With Windows Vista Microsoft introduced the Windows Experience Index, a method of rating your system so you would be aware of what kind of performance you could expect.

67465cff-943f-4fad-b736-02372494be7f_63Windows 8 continued with the graphical presentation, but Windows 8.1 removed the ability to generate and view the index from the GUI.  You were forced to resort to Powershell scripts or unadvised third party applications.

With Windows 10 I haven’t found a graphical way of generating the score, but I noted an interesting integration of the score in my Games menu:

GamesWEIThe link Learn more about these scores leads to a Bing search for Windows 10 Help.  Not much help there, nor did there appear to be any method of getting the details of the score such as the memory, drive, or CPU subscore.

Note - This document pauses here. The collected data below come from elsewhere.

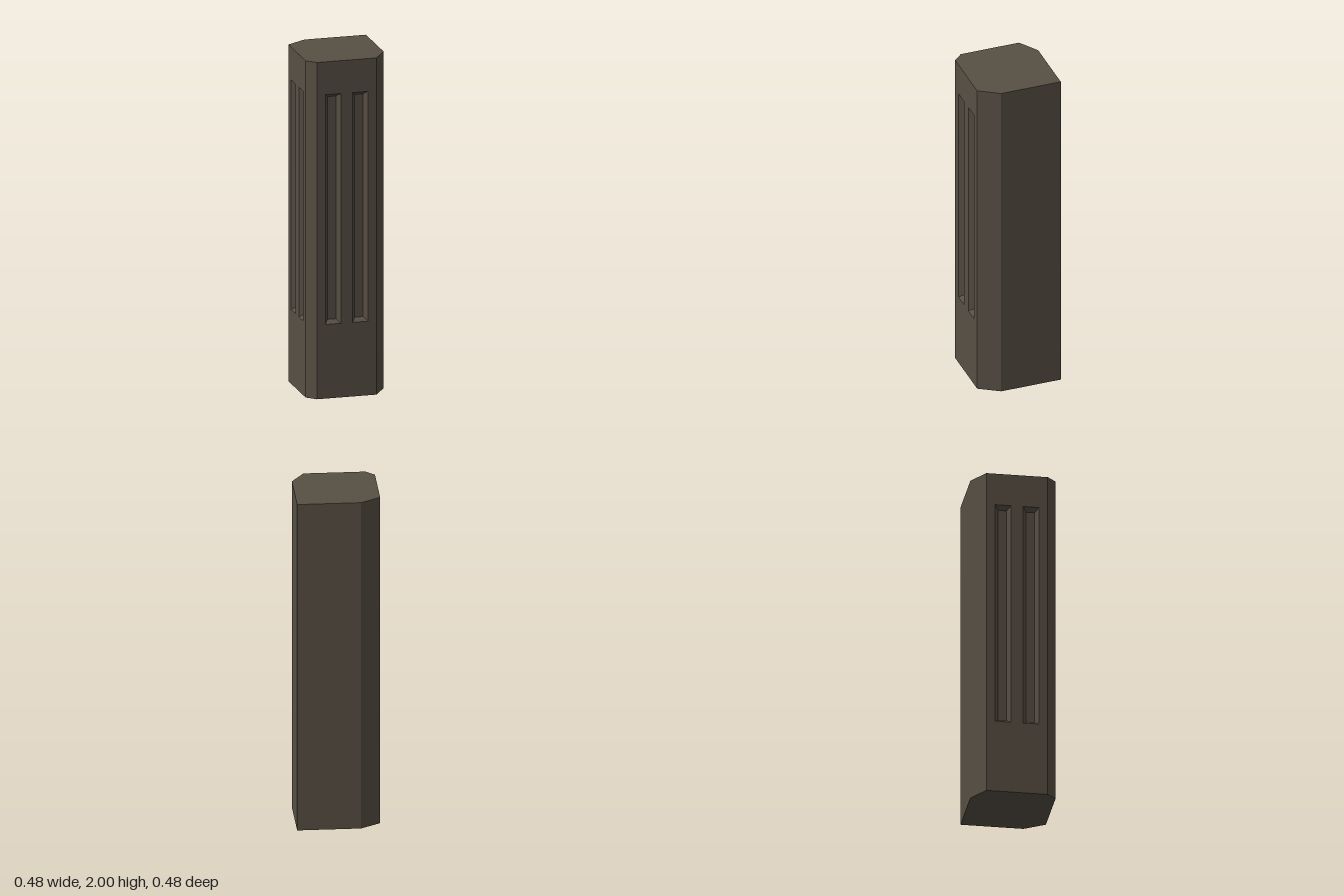
import * as THREE from 'three';

const HEIGHT = 2;
// Plan outline as [x, z], ordered so that every wall faces outward
const PLAN = [[-0.19, 0.241], [0.165, 0.241], [0.241, 0.123], [0.241, -0.241],
  [-0.125, -0.241], [-0.241, -0.167], [-0.241, 0.188]];
// Names of the grooved walls, by index of their first plan corner
const GROOVED_WALLS = { 0: 'frontWall', 5: 'rightWall' };
const GROOVE = { centres: [0.097, 0.259], halfWidth: 0.046, bottom: 0.44, top: 1.805, bevel: 0.021, depth: 0.03 };

// Corners of a rectangle, counter-clockwise
const rect = (x0, y0, x1, y1) => [[x0, y0], [x1, y0], [x1, y1], [x0, y1]];
const toPoints = (list) => list.map(([x, y]) => new THREE.Vector2(x, y));

// Recess with four sloped sides and a flat floor
function grooveGeometry(outer, inner, depth) {
  const positions = [];
  const quad = (a, b, c, d) => positions.push(...a, ...b, ...c, ...a, ...c, ...d);
  const rim = outer.map(([x, y]) => [x, y, 0]);
  const floor = inner.map(([x, y]) => [x, y, -depth]);
  for (let i = 0; i < 4; i++) {
    const j = (i + 1) % 4;
    quad(rim[i], rim[j], floor[j], floor[i]);
  }
  quad(...floor);
  const geometry = new THREE.BufferGeometry();
  geometry.setAttribute('position', new THREE.Float32BufferAttribute(positions, 3));
  geometry.computeVertexNormals();
  return geometry;
}

// One flat wall between two plan corners, with optional grooves
function makeWall([x0, z0], [x1, z1], grooved, material) {
  const wall = new THREE.Group();
  const length = Math.hypot(x1 - x0, z1 - z0);
  const shape = new THREE.Shape(toPoints(rect(0, 0, length, HEIGHT)));
  if (grooved) {
    const { centres, halfWidth: w, bottom, top, bevel: b, depth } = GROOVE;
    for (const c of centres) {
      const outer = rect(c - w, bottom, c + w, top);
      const inner = rect(c - w + b, bottom + b, c + w - b, top - b);
      shape.holes.push(new THREE.Path(toPoints(outer)));
      const groove = new THREE.Mesh(grooveGeometry(outer, inner, depth), material);
      groove.name = 'groove';
      wall.add(groove);
    }
  }
  const panel = new THREE.Mesh(new THREE.ShapeGeometry(shape), material);
  panel.name = 'wallPanel';
  wall.add(panel);
  wall.position.set(x0, 0, z0);
  wall.rotation.y = Math.atan2(z0 - z1, x1 - x0);
  return wall;
}

// Flat end of the pillar, facing up (1) or down (-1)
function makeCap(name, side, y, material) {
  const shape = new THREE.Shape(toPoints(PLAN.map(([x, z]) => [x, -side * z])));
  const geometry = new THREE.ShapeGeometry(shape).rotateX(-side * Math.PI / 2);
  const cap = new THREE.Mesh(geometry, material);
  cap.name = name;
  cap.position.y = y;
  return cap;
}

export function createModel() {
  const model = new THREE.Group();
  model.name = 'pillar';
  const stone = new THREE.MeshStandardMaterial({ color: 0x574f44, flatShading: true });

  // Walls and chamfers around the pillar
  PLAN.forEach((start, i) => {
    const wall = makeWall(start, PLAN[(i + 1) % PLAN.length], i in GROOVED_WALLS, stone);
    wall.name = GROOVED_WALLS[i] ?? 'plainWall';
    model.add(wall);
  });

  // Top and bottom
  model.add(makeCap('topCap', 1, HEIGHT, stone), makeCap('bottomCap', -1, 0, stone));
  return model;
}
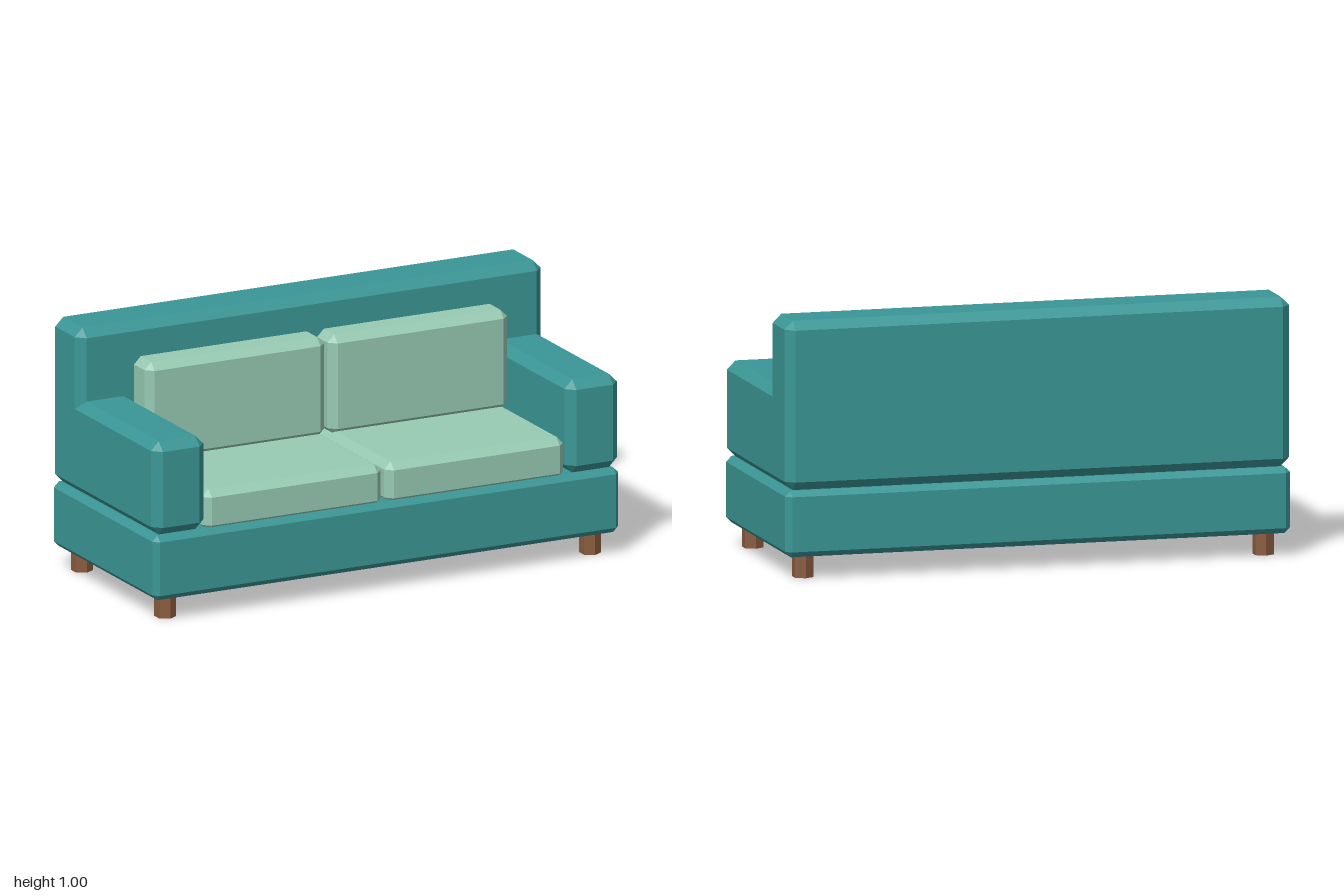
import * as THREE from 'three';
import { ConvexGeometry } from 'three/addons/geometries/ConvexGeometry.js';

const teal = new THREE.MeshStandardMaterial({ color: 0x3a9796 });
teal.name = 'teal fabric';
const mint = new THREE.MeshStandardMaterial({ color: 0x98cab4 });
mint.name = 'mint cushion fabric';
const wood = new THREE.MeshStandardMaterial({ color: 0x8a5c3e });
wood.name = 'brown wood';

// Box between two corners with every edge cut by a chamfer c
function chamferBox(name, min, max, c, material) {
  const points = [];
  const centre = min.map((v, i) => (v + max[i]) / 2);
  const half = min.map((v, i) => (max[i] - v) / 2);
  for (const sx of [-1, 1]) for (const sy of [-1, 1]) for (const sz of [-1, 1]) {
    for (let face = 0; face < 3; face++) {
      const p = [sx, sy, sz].map((s, i) => centre[i] + s * (half[i] - (i === face ? 0 : c)));
      points.push(new THREE.Vector3(...p));
    }
  }
  const mesh = new THREE.Mesh(new ConvexGeometry(points), material);
  mesh.name = name;
  return mesh;
}

export function createModel() {
  const sofa = new THREE.Group();
  sofa.name = 'sofa';

  // Plinth and backrest
  sofa.add(chamferBox('base', [-1, 0.088, -0.428], [1, 0.345, 0.428], 0.022, teal));
  sofa.add(chamferBox('backrest', [-1, 0.345, -0.428], [1, 1, -0.2], 0.034, teal));

  // Mirrored arms, cushions and legs
  const legGeometry = new THREE.CylinderGeometry(0.042, 0.042, 0.1, 6).toNonIndexed();
  legGeometry.computeVertexNormals();
  for (const side of [-1, 1]) {
    const label = side > 0 ? 'left' : 'right';
    const pair = (name, x0, x1, y0, y1, z0, z1, c, material) => {
      const xs = [side * x0, side * x1].sort((a, b) => a - b);
      sofa.add(chamferBox(label + name, [xs[0], y0, z0], [xs[1], y1, z1], c, material));
    };
    pair('Arm', 0.775, 1, 0.345, 0.715, -0.428, 0.428, 0.034, teal);
    pair('SeatCushion', 0.008, 0.775, 0.325, 0.492, -0.205, 0.41, 0.028, mint);
    pair('BackCushion', 0.008, 0.778, 0.475, 0.873, -0.2, -0.056, 0.029, mint);

    // Hexagonal feet
    for (const z of [-0.343, 0.343]) {
      const leg = new THREE.Mesh(legGeometry, wood);
      leg.name = label + (z > 0 ? 'FrontLeg' : 'BackLeg');
      leg.position.set(side * 0.912, 0.05, z);
      sofa.add(leg);
    }
  }
  return sofa;
}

For those, the Powershell method also still works:

PowershellWEIThe command for that is

at a command prompt.  Then open Powershell and execute

I always liked the Windows Experience Index.  It gave me insight into the lowest performing components of a system without requiring me to download various benchmarking utilities.  I hope it makes a comeback in Windows 10 or later.